All 3 Spider Man films are brought to Blu-ray  in absolutely gorgeous transfer.  The first film is presented in 1:85:1 while films 2 and 3 are presented in 2:40:1 aspect ratio.  All 3 disc look like fantastic reference quality material.  There is a healthy level of grain though out especially in darker moments, flesh tones are accurate, details are greatly increased from their DVD counterparts, and colors truly POP from the screen.

 

Spider-Man 1 and 2 each have a 5.1 DTS-HD Master Audio and a 2 channel Stereo track in English, and also 5.1 tracks (and subtitles) in a multitude of other languages.   Spider-Man 3 features an English language TrueHD 5.1 track, and an Uncompressed PCM 5.1 English track, and also a multitude of 5.1 language and subtitle options.

For my viewing I stuck to the 5.1 tracks, and found that each was completely solid.  They all had very good range, the effects and music were mixed very well, and never drowned out the dialogue.  I did not detect any audio issues on the transfer.

 

Extras (3.5/5)

   The Spider-Man Trilogy of Blu-ray's are loaded up with extras, however, seeing as these films have seen multiple DVD releases over the last decade most of the extras have been ported over from those releases.

The first Spider-Man as far as new extras are concerned contains the Spider-Man trivia challenge, and the Spider-Man Cutting Room which allows users to make their own Spider-Man videos using footage, music, and effects from the movie.  The archival extras include 3 Commentaries the first with the filmmakers and cast, the second with the visual effects team and crew, and the third with Tobey Maguire and J.K. Simmons.  We then get a slew of documentaries kicking off with a 25 minute featurette called Spider-Man the Mythology of the 21st Century, which gives an overview of the comic books, and interviews Spider-Man creator Stan Lee. There is also a 25 minute HBO making of, followed by an E! Entertainment Special on the film. We then get short less than 10 minute profiles on Sam Raimi and Danny Elfman.  We then get to go Behind The Scenes of Spider Man with over half an hour of various behind.  There are also a series of Behind The Scenes Webisodes. The disc wraps up with a couple of music videos by Chad Kroger and Sum 41, TV Spots,  the original theatrical trailer, an UltraViolet digital copy, and a $10 free movie ticket to Amazing Spider Man.

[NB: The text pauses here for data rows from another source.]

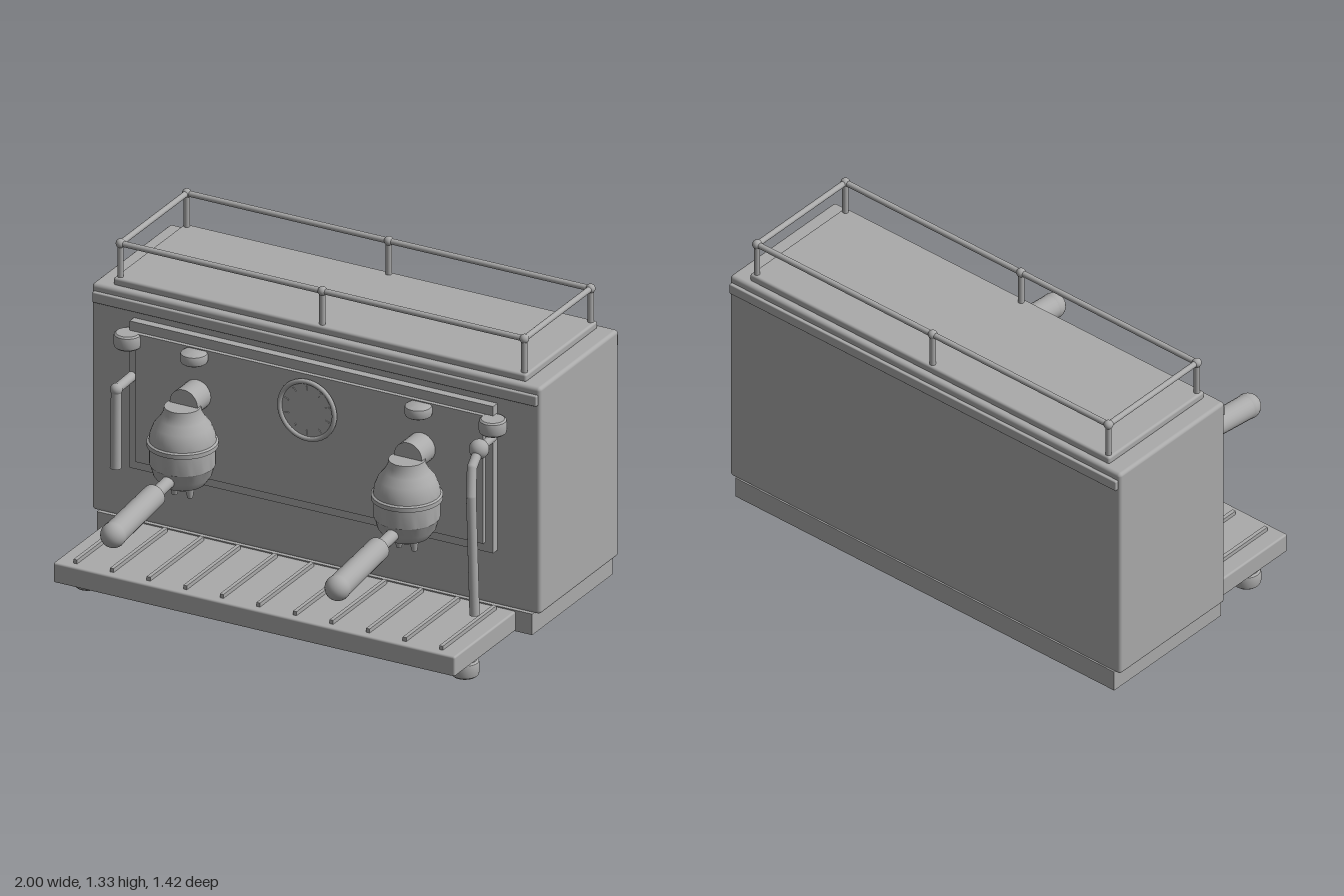
import * as THREE from 'three';
import { toCreasedNormals } from 'three/addons/utils/BufferGeometryUtils.js';
import { RoundedBoxGeometry } from 'three/addons/geometries/RoundedBoxGeometry.js';

const V = (x, y, z) => new THREE.Vector3(x, y, z);

export function createModel() {
  const model = new THREE.Group();
  model.name = 'espressoMachine';
  const metal = new THREE.MeshStandardMaterial({ color: 0xaaaaaa });
  metal.name = 'grey metal';

  function add(name, geometry, x = 0, y = 0, z = 0, parent = model) {
    const mesh = new THREE.Mesh(geometry, metal);
    mesh.name = name;
    mesh.position.set(x, y, z);
    parent.add(mesh);
    return mesh;
  }
  // Box given by its min and max corners, optionally rounded
  function box(name, [x0, x1], [y0, y1], [z0, z1], r = 0) {
    const s = [x1 - x0, y1 - y0, z1 - z0];
    const g = r ? new RoundedBoxGeometry(...s, 3, r) : new THREE.BoxGeometry(...s);
    return add(name, g, (x0 + x1) / 2, (y0 + y1) / 2, (z0 + z1) / 2);
  }
  // Round bar between two points
  function rod(name, a, b, r, rEnd = r, parent = model) {
    const d = b.clone().sub(a);
    const mesh = add(name, new THREE.CylinderGeometry(rEnd, r, d.length(), 24), 0, 0, 0, parent);
    mesh.position.copy(a).addScaledVector(d, 0.5);
    mesh.quaternion.setFromUnitVectors(V(0, 1, 0), d.normalize());
    return mesh;
  }
  const ball = (name, p, r, parent = model) =>
    add(name, new THREE.SphereGeometry(r, 24, 16), p.x, p.y, p.z, parent);
  const lathe = (pts, seg = 40) => toCreasedNormals(
    new THREE.LatheGeometry(pts.map(p => new THREE.Vector2(...p)), seg), 0.6);
  // Bevelled puck used for feet and knobs
  const puck = (r, h) => lathe([[0, 0], [r * 0.82, 0], [r * 0.95, h * 0.1], [r, h * 0.28],
    [r, h * 0.72], [r * 0.95, h * 0.9], [r * 0.82, h], [0, h]], 32);

  // Cabinet, base and drip tray
  box('body', [-1, 1], [0.163, 1.135], [-0.69, -0.06], 0.015);
  box('base', [-0.97, 0.97], [0.075, 0.165], [-0.69, -0.05]);
  box('dripTray', [-0.895, 0.895], [0.075, 0.16], [-0.06, 0.435], 0.008);
  for (let i = -5; i <= 5; i++) {
    const x = i * 0.163;
    box('trayRib', [x - 0.008, x + 0.008], [0.155, 0.177], [-0.03, 0.4]);
  }
  box('frontTrim', [-0.99, 0.99], [1.06, 1.105], [-0.07, -0.045], 0.005);
  box('backTrim', [-0.99, 0.99], [1.06, 1.105], [-0.705, -0.68], 0.005);
  for (const x of [-0.84, 0.84]) for (const z of [-0.535, 0.255]) {
    add('foot', puck(0.058, 0.068), x, 0, z);
    rod('footStem', V(x, 0.06, z), V(x, 0.08, z), 0.04);
  }

  // Cup shelf and gallery rail
  box('cupShelf', [-0.92, 0.92], [1.13, 1.165], [-0.663, -0.09], 0.01);
  const zf = -0.113, zb = -0.642, yr = 1.307, xr = 0.9;
  for (const z of [zf, zb]) {
    rod('railLong', V(-xr, yr, z), V(xr, yr, z), 0.012);
    for (const x of [-xr, 0, xr]) {
      rod('railPost', V(x, 1.16, z), V(x, yr, z), 0.0125);
      ball('railBall', V(x, yr, z), 0.019);
    }
  }
  for (const x of [-xr, xr]) rod('railSide', V(x, yr, zb), V(x, yr, zf), 0.012);

  // Front panel in two steps
  box('panelFrame', [-0.81, 0.81], [0.4, 1.03], [-0.07, -0.025]);
  box('panelInset', [-0.775, 0.775], [0.44, 0.99], [-0.03, -0.007]);

  // Pressure gauge
  const gauge = new THREE.Group();
  gauge.name = 'gauge';
  gauge.position.set(0, 0.845, 0);
  model.add(gauge);
  rod('gaugeFace', V(0, 0, -0.02), V(0, 0, 0.01), 0.122, 0.122, gauge);
  add('gaugeBezel', new THREE.TorusGeometry(0.122, 0.01, 12, 48), 0, 0, 0.01, gauge);
  for (let i = 0; i < 10; i++) {
    const a = i * Math.PI / 5;
    const tick = add('gaugeTick', new THREE.BoxGeometry(0.006, 0.018, 0.006),
      Math.sin(a) * 0.095, Math.cos(a) * 0.095, 0.011, gauge);
    tick.rotation.z = -a;
  }

  // Brew groups with portafilters
  const bell = lathe([[0, 0.445], [0.055, 0.448], [0.09, 0.465], [0.115, 0.5], [0.126, 0.54],
    [0.13, 0.545], [0.13, 0.62], [0.141, 0.624], [0.141, 0.642], [0.132, 0.647],
    [0.128, 0.675], [0.114, 0.71], [0.09, 0.74], [0.076, 0.765], [0.072, 0.79], [0, 0.79]]);
  for (const x of [-0.5, 0.5]) {
    const g = new THREE.Group();
    g.name = 'brewGroup';
    g.position.set(x, 0, 0);
    model.add(g);
    add('groupBell', bell, 0, 0, 0.108, g);
    rod('groupNeck', V(0, 0.793, -0.02), V(0, 0.793, 0.1), 0.062, 0.062, g);
    for (const s of [-1, 1])
      rod('spout', V(s * 0.03, 0.47, 0.11), V(s * 0.035, 0.405, 0.11), 0.024, 0.011, g);
    rod('handleStem', V(0, 0.512, 0.2), V(0, 0.497, 0.35), 0.026, 0.026, g);
    rod('handleGrip', V(0, 0.498, 0.335), V(0, 0.461, 0.66), 0.048, 0.05, g);
    ball('handleEnd', V(0, 0.461, 0.66), 0.052, g);
    add('groupKnob', puck(0.055, 0.047), 0, 0.939, 0.017, g);
    rod('groupKnobStem', V(0, 0.963, -0.03), V(0, 0.963, 0.017), 0.018, 0.018, g);
  }

  // Valve knobs
  for (const x of [-0.808, 0.82]) {
    add('valveKnob', puck(0.056, 0.062), x, 0.928, -0.005);
    rod('valveStem', V(x, 0.959, -0.07), V(x, 0.959, -0.005), 0.018);
  }

  // Hot water spout on the model's right
  rod('waterPipe', V(-0.8, 0.795, -0.03), V(-0.8, 0.79, 0.1), 0.02);
  ball('waterElbow', V(-0.8, 0.79, 0.1), 0.025);
  rod('waterSpout', V(-0.8, 0.455, 0.105), V(-0.8, 0.79, 0.1), 0.023, 0.021);

  // Steam wand on the model's left
  rod('steamPipe', V(0.8, 0.89, -0.04), V(0.8, 0.885, 0.07), 0.017);
  ball('steamJoint', V(0.8, 0.885, 0.07), 0.04);
  const wand = [V(0.8, 0.885, 0.07), V(0.812, 0.84, 0.148), V(0.832, 0.735, 0.19), V(0.855, 0.24, 0.204)];
  for (let i = 0; i < 3; i++) {
    rod('steamWand', wand[i], wand[i + 1], 0.02);
    if (i) ball('steamWandBend', wand[i], 0.02);
  }
  return model;
}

   Nothing new at all was added to the Blu-ray of Spider Man 2. You get both the extended and theatrical versions.  This is followed by 3 commentary tracks one with the cast and crew, a technical commentary, and a third with Laura Ziskin and Alvin Sargent, the latter is exclusive to the extended version, the others play with the theatrical version.  We then get half an hour of various behind the scenes material under the heading of "Making the Amazing," and then a 15 minute fluff piece that talks about the deepening Spider-Man story arc called Hero In Crisis. This is followed by up 8 Arms to Hold You, a special effects documentary about bringing Doctor Octopus to the big screen.  The disc is rounded off with a blooper reel, a visual effects breakdown, an Ultraviolet Digital Copy (these are totally why you bought the disc isn't it?), and a $10 movie pass for the Amazing Spider-Man.

   Everything you didn't want to know about Spider Man 3 was ported over from the DVD. The disc kicks with an audio commentary featuring the director and cast, and also a filmmakers commentary. This is followed up by 7 minutes of bloopers, a stills gallery, the films theatrical trailer, and a music video for Signal Fire by Snow Patrol Oh yeah, and the UltraViolet Digital Copy you had no idea you really really wanted, and $10 in Amazing Spider Man movie bucks.

 

Overall

Well, this isn't a box set, but they are all Spider Man so I grouped them all together.  You get 2 of the best superhero movies of the 2000ís followed by a not quite as good one.  The Blu-ray's are of near reference quality A/V, and the extras on the first 2 disc while mostly archival are pretty darn elaborate and informative. Also, if you pick up all 3 flicks you and two friends can go the new movie on Sony.  2/3 Highly Recommended!